theoretical reflexiveness holds limited promise without another ingredient. This is historical thickness and specificity: a process of testing theoretical and definitional frames against “raw materials for manufacturing religion” which are roughly what [Timothy] Fitzgerald calls “case studies with historical and ethnographic data taken from the whole spectrum of the humanities and social sciences”. As Benavides puts it, “if in an exaltation of theoretical hybris, metatheory is seen as an end in itself, the result will be stagnation and boredom”. (1:360)
The “cutting edge” of New Approaches is this occasional recognition that the move beyond relativism has important implications at the meta-theoretical as well as the theoretical level (i.e., concerning choosing between theories not just concerning the general relation between theories and reality). As the editors say, in summarizing the section on Critical Approaches, “critical studies such as these are not relinquishing “objectivity” for open-ended relativism. … Theoretical explanations in the studies of religion(s) do not lead to dogmas but to explanatory theories that need to be tested and can be rejected if proven flawed or otherwise inadequate to the task at hand” (1/2:5).
This audacious work of taking a stand on the relative value of claims, methods, and theories is essential if New Approaches is to succeed in its goal of “extracting the study of religion from the vanities and wrong turns of the past and providing it with a theoretically and methodologically sound framework for a global pursuit” (2:457). But there is little of this work in this two-volume publication: it offers an impressively wide variety of frameworks, many of which are arguably valid within specific contexts; but the arguments for this validity are generally lacking; not to mention the fact that soundness is a much more ambitious goal than validity. The reflexive realism hinted at by scholars like Gustavo Benavides and Timothy Fitzgerald could very fruitfully draw upon the epistemological and semantic frame being developed by scholars like Jeppe Sinding Jenson and Nancy Frankenberry. These sorts of connection remain inchoate in this volume, as they do in the field as a whole. In this sense, the unfulfilled promise of this pair of books is a perfect reflection of the state of our art: new approaches are in the offing, and they are here in these pages and between these lines.

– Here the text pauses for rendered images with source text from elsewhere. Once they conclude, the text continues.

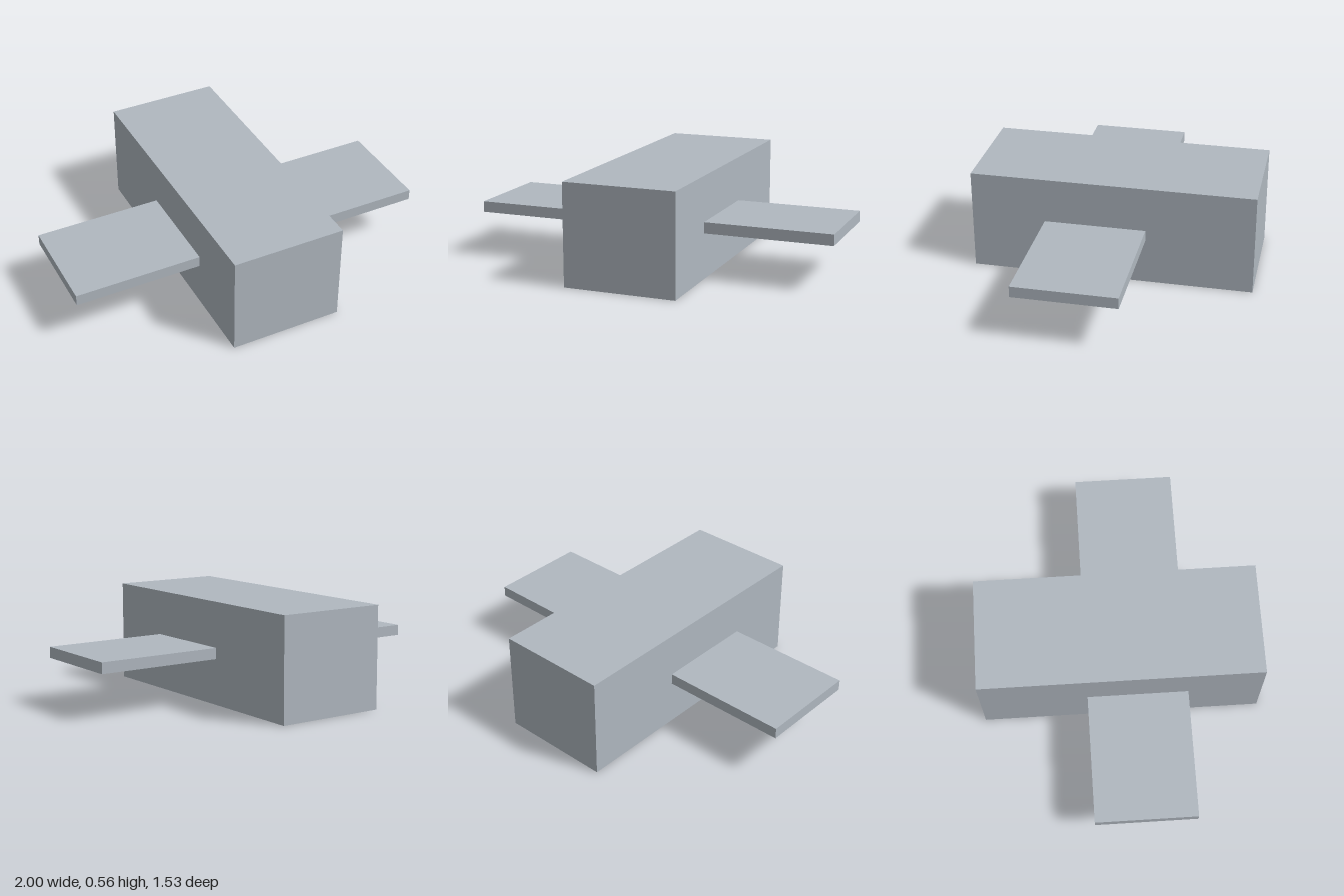
import * as THREE from 'three';

export function createModel() {
  const model = new THREE.Group();
  model.name = 'simpleAircraft';

  const grey = new THREE.MeshStandardMaterial({ color: 0xb0b8c0 });
  grey.name = 'light grey';

  const addBox = (name, size, position) => {
    const mesh = new THREE.Mesh(new THREE.BoxGeometry(...size), grey);
    mesh.name = name;
    mesh.position.set(...position);
    model.add(mesh);
  };

  // Long block body standing on the ground
  const width = 0.615, height = 0.555, length = 1.535;
  addBox('body', [width, height, length], [0, height / 2, 0]);

  // Flat wings at mid height, set slightly forward
  const span = 1 - width / 2;
  for (const [name, side] of [['leftWing', 1], ['rightWing', -1]]) {
    addBox(name, [span, 0.06, 0.55], [side * (width / 2 + span / 2), 0.279, 0.09]);
  }

  return model;
}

SEGAL, Robert A., Resenha de Frank Whaling (org.) Contemporary Approaches to the Study of Religion (1984), Zygon 21, no. 2, 271-275, 1986.
SMITH, Jonathan Z., Imagining Religion: From Babylon to Jonestown, Chicago, University of Chicago Press, 1982.
[*] Professor na Faculdade Mount Royal, Calgary, Canadá e professor visitante (2005-2006, com auxílio da FAPESP) no Programa de Estudos Pós-Graduados em Ciências da Religião PUC/SP.
 A more complete overview of the global state of “the field” is available in the regional essays in the recently published 2nd edition of the Encyclopedia of Religion. Neither New Approaches nor the ER2 cover the study of Religion in Latin America, though this will be remedied in a volume edited by Gregory Alles, currently in process and projected for publication by Routledge.
 Smith continues, “Religion is solely the creation of the scholar’s study. It is created for the scholar’s analytic purposes by his imaginative acts of comparison and generalization. Religion has no independent existence apart from the academy”. What he appears to mean is that there are no facts about religion that exist prior to and separate from the conceptual and theoretical frames of scholars who select these facts as “data”, on the basis of and as material for their theories. That is, reflecting post-empiricist philosophy of science, Smith rightly notes that the materials that scholars of religion work with are necessarily theory-laden. Without crying over spilt ink, it is fair to say that much confusion would have been avoided if Smith had said “there are no brute facts about religion, only data”. Strenski’s point is that this is only the starting point for the detailed work of ideological critique, of investigating how certain data are laden with certain theories in certain contexts quite possibly to the benefit of certain parties.